A liquid crystal
is a molecular crystal with properties that are both solid- and liquid-like. Liquid crystals are composed predominantly of rod-like or disc-like molecules, that can exhibit one or more different, ordered fluid phases as well as the isotropic
fluid; the translational order is wholly or partially destroyed but a considerable degree of orientational order is retained on passing from the crystalline to the liquid phase in a mesomorphic transition
- Transition to a nematic phase.
A mesomorphic transition that occurs when a molecular crystal is heated to form a nematic phase in which the mean direction of the molecules is parallel or antiparallel to an axis known as the director.
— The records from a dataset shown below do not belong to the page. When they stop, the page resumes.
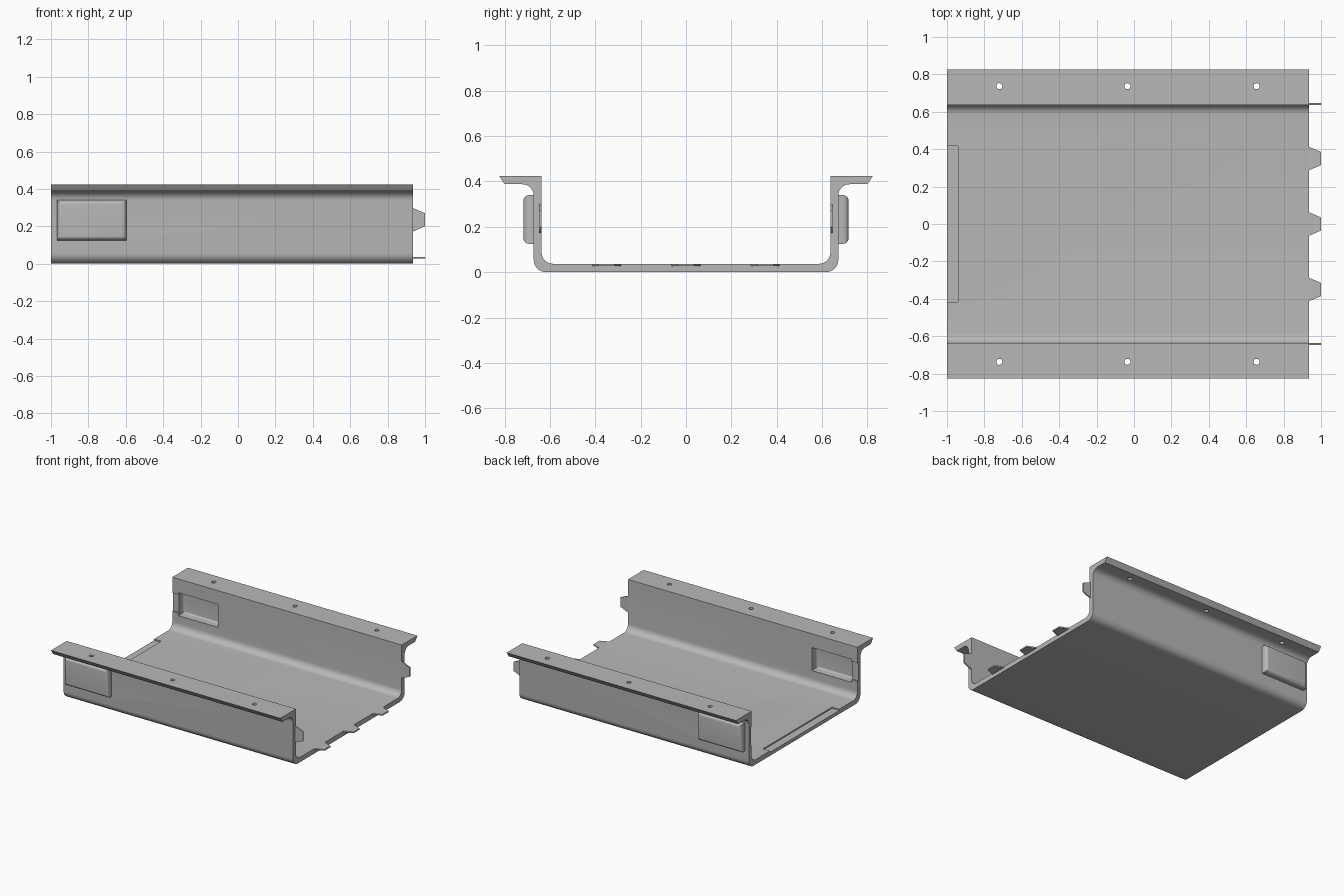
import bpy, bmesh, math

cube = bpy.data.objects.get("Cube")
if cube:
    bpy.data.objects.remove(cube, do_unlink=True)

GREY = (0.48, 0.48, 0.48, 1)
steel = bpy.data.materials.new("plain grey")
steel.use_nodes = True
steel.diffuse_color = GREY
steel.node_tree.nodes["Principled BSDF"].inputs["Base Color"].default_value = GREY

START, END = -1.0, 0.935      # channel ends along x
WALL, FLOOR = 0.637, 0.037    # inner wall distance and floor height


def finish(bm, name):
    bmesh.ops.recalc_face_normals(bm, faces=bm.faces)
    mesh = bpy.data.meshes.new(name)
    bm.to_mesh(mesh)
    bm.free()
    mesh.materials.append(steel)
    obj = bpy.data.objects.new(name, mesh)
    bpy.context.collection.objects.link(obj)
    return obj


def prism(name, points, offset):
    """Extrude a closed outline of 3D points along an offset."""
    bm = bmesh.new()
    face = bm.faces.new([bm.verts.new(p) for p in points])
    new = bmesh.ops.extrude_face_region(bm, geom=[face])["geom"]
    bmesh.ops.translate(bm, vec=offset, verts=[v for v in new if isinstance(v, bmesh.types.BMVert)])
    return finish(bm, name)


def box(name, xs, ys, zs, side=0, radius=0):
    """Box between limits; the edges of its outward face can be rounded."""
    bm = bmesh.new()
    bmesh.ops.create_cube(bm, size=1)
    for v in bm.verts:
        v.co = [lim[0] if c < 0 else lim[1] for c, lim in zip(v.co, (xs, ys, zs))]
    if side:
        outer = max(v.co.y * side for v in bm.verts)
        rim = [e for e in bm.edges if all(v.co.y * side > outer - 1e-4 for v in e.verts)]
        bmesh.ops.bevel(bm, geom=rim, offset=radius, segments=6, profile=0.5, affect='EDGES')
    return finish(bm, name)


def combine(target, tool, operation):
    mod = target.modifiers.new("combine", 'BOOLEAN')
    mod.operation, mod.solver, mod.object = operation, 'EXACT', tool
    bpy.context.view_layer.objects.active = target
    bpy.ops.object.modifier_apply(modifier=mod.name)
    bpy.data.objects.remove(tool, do_unlink=True)


def arc(cy, cz, r, start, end, steps=8):
    angles = [math.radians(start + (end - start) * i / steps) for i in range(steps + 1)]
    return [(cy + r * math.cos(a), cz + r * math.sin(a)) for a in angles]


# Channel: half section from the outer bottom, round the flange, to the inner floor
half = arc(0.617, 0.055, 0.055, -90, 0)
half += arc(0.722, 0.338, 0.05, 180, 90)
half += [(0.80, 0.388), (0.825, 0.425), (WALL, 0.425)]
half += arc(WALL - 0.05, FLOOR + 0.05, 0.05, 0, -90)
section = half + [(-y, z) for y, z in reversed(half)]
channel = prism("channel", [(START, y, z) for y, z in section], (END - START, 0, 0))

for side in (-1, 1):
    # Pressed-out panel with its hollow inside
    def span(a, b):
        return sorted((side * a, side * b))
    combine(channel, box("panel", (-0.968, -0.595), span(0.655, 0.717), (0.125, 0.34), side, 0.025), 'UNION')
    combine(channel, box("hollow", (-0.95, -0.615), span(0.60, 0.697), (0.145, 0.32), side, 0.015), 'DIFFERENCE')
    # Shallow wall seat for the next tab
    combine(channel, box("wall_seat", (-1.05, -0.94), span(0.60, 0.647), (0.165, 0.305)), 'DIFFERENCE')
    # Flange screw holes
    for x in (-0.72, -0.035, 0.655):
        ring = [(x + a, side * 0.737 + b, 0.3) for a, b in arc(0, 0, 0.016, 0, 345, 23)]
        combine(channel, prism("hole", ring, (0, 0, 0.2)), 'DIFFERENCE')

# Floor seat across the start end
combine(channel, box("floor_seat", (-1.05, -0.94), (-0.418, 0.418), (0.027, 0.1)), 'DIFFERENCE')

bpy.ops.object.select_all(action='DESELECT')
channel.select_set(True)
bpy.context.view_layer.objects.active = channel
bpy.ops.object.shade_smooth_by_angle(angle=math.radians(30))

# Tapered connecting tabs on the far end
outline = [(END - 0.01, -0.063), (END, -0.063), (1.0, -0.035), (1.0, 0.035), (END, 0.063), (END - 0.01, 0.063)]
for i, y in enumerate((-0.35, 0, 0.35)):
    prism(f"floor_tab_{i + 1}", [(x, y + w, FLOOR - 0.01) for x, w in outline], (0, 0, 0.0098))
for side, name in ((-1, "right_wall_tab"), (1, "left_wall_tab")):
    prism(name, [(x, side * (WALL + 0.0002), 0.235 + w) for x, w in outline], (0, side * 0.01, 0))
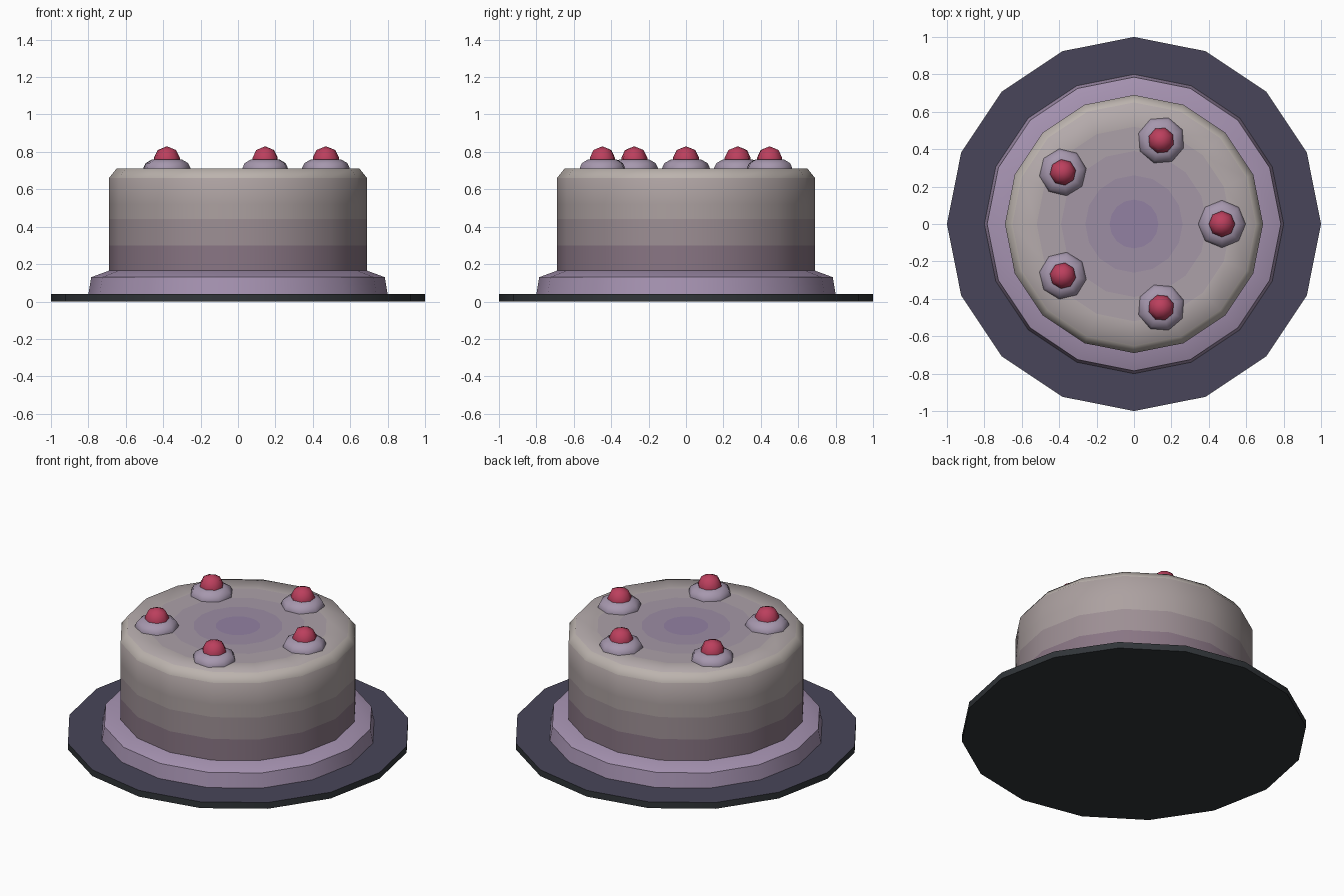
import bpy, bmesh, math

if "Cube" in bpy.data.objects:
    bpy.data.objects.remove(bpy.data.objects["Cube"])


def lerp(a, b, t):
    return tuple(x + (y - x) * t for x, y in zip(a, b))


def material(name, rgb):
    m = bpy.data.materials.new(name)
    m.diffuse_color = (*rgb, 1)
    m.use_nodes = True
    m.node_tree.nodes["Principled BSDF"].inputs["Base Color"].default_value = m.diffuse_color
    return m


def lathe(name, profile, sides, mats, bands=None, loc=(0, 0, 0), turn=0.0, angle=40):
    """Spin (radius, z) points; bands gives a material index per profile segment."""
    bm = bmesh.new()
    rings = []
    for r, z in profile:
        if r == 0:
            rings.append([bm.verts.new((0, 0, z))] * sides)
        else:
            rings.append([bm.verts.new((r * math.cos(turn + math.tau * i / sides),
                                        r * math.sin(turn + math.tau * i / sides), z))
                          for i in range(sides)])
    for k in range(len(rings) - 1):
        for i in range(sides):
            j = (i + 1) % sides
            quad = [rings[k][i], rings[k][j], rings[k + 1][j], rings[k + 1][i]]
            face = bm.faces.new(list(dict.fromkeys(quad)))
            face.material_index = bands[k] if bands else 0
    bmesh.ops.recalc_face_normals(bm, faces=bm.faces)
    me = bpy.data.meshes.new(name)
    bm.to_mesh(me)
    bm.free()
    for m in mats:
        me.materials.append(m)
    ob = bpy.data.objects.new(name, me)
    ob.location = loc
    bpy.context.collection.objects.link(ob)
    bpy.ops.object.select_all(action='DESELECT')
    ob.select_set(True)
    bpy.context.view_layer.objects.active = ob
    bpy.ops.object.shade_smooth_by_angle(angle=math.radians(angle))
    return ob


cream_rgb, lilac_rgb, mauve_rgb = (0.50, 0.45, 0.42), (0.29, 0.22, 0.36), (0.25, 0.18, 0.23)
plate_mat = material("plate_top", (0.065, 0.06, 0.10))
under_mat = material("plate_underside", (0.03, 0.035, 0.04))
lilac = material("lilac_icing", (0.38, 0.29, 0.44))
dollop_mat = material("dollop_cream", (0.38, 0.31, 0.42))
cherry_mat = material("cherry_red", (0.50, 0.05, 0.11))
# icing fades from mauve at the bottom through cream to lilac at the top centre
icing = [material("icing_low", mauve_rgb),
         material("icing_middle", lerp(mauve_rgb, cream_rgb, 0.35)),
         material("icing_upper", lerp(mauve_rgb, cream_rgb, 0.65)),
         material("icing_rim", cream_rgb)]
icing += [material(f"icing_top_{i}", lerp(cream_rgb, lilac_rgb, i / 5)) for i in range(1, 6)]

# plate
lathe("plate", [(0, 0), (1, 0), (1, 0.04), (0, 0.04)], 16,
      [plate_mat, under_mat], [1, 1, 0])

# piped border around the foot of the cake
lathe("base_border", [(0, 0.04), (0.80, 0.04), (0.785, 0.13), (0.69, 0.165), (0, 0.165)],
      16, [lilac], angle=60)

# cake body
lathe("cake", [(0, 0.05), (0.69, 0.05), (0.69, 0.30), (0.69, 0.44), (0.69, 0.52), (0.69, 0.66),
               (0.65, 0.71), (0.52, 0.71), (0.39, 0.71), (0.26, 0.71), (0.13, 0.71), (0, 0.71)],
      16, icing, [0, 0, 1, 2, 2, 3, 4, 5, 6, 7, 8], angle=60)

# five cream dollops, each with a cherry
for n in range(5):
    a = math.tau * n / 5
    spot = (0.47 * math.cos(a), 0.47 * math.sin(a), 0.71)
    lathe(f"dollop_{n + 1}", [(0, -0.01), (0.127, -0.01), (0.127, 0.005), (0.115, 0.03),
                              (0.08, 0.05), (0, 0.05)], 8, [dollop_mat], None, spot, a, 60)
    lathe(f"cherry_{n + 1}", [(0, 0.04), (0.07, 0.04), (0.07, 0.06), (0.05, 0.10), (0, 0.12)],
          8, [cherry_mat], None, spot, a, 60)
- Transition to a cholesteric phase.
A mesomorphic transition that occurs when a molecular crystal is heated to form a cholesteric phase in which there is simply a spiralling of the local orientational order perpendicular to the long axes of the molecules.
- Transition to a smectic state.
A mesomorphic transition that occurs when a molecular crystal is heated to yield a smectic state in which there is a one-dimensional density wave which produces very soft/disordered layers.
PAC, 1994, 66, 577
(Definitions of terms relating to phase transitions of the solid state (IUPAC Recommendations 1994))
on page 584
IUPAC. Compendium of Chemical Terminology, 2nd ed. (the "Gold Book"). Compiled by A. D. McNaught and A. Wilkinson. Blackwell Scientific Publications, Oxford (1997). XML on-line corrected version: http://goldbook.iupac.org (2006-) created by M. Nic, J. Jirat, B. Kosata; updates compiled by A. Jenkins. ISBN 0-9678550-9-8. doi:10.1351/goldbook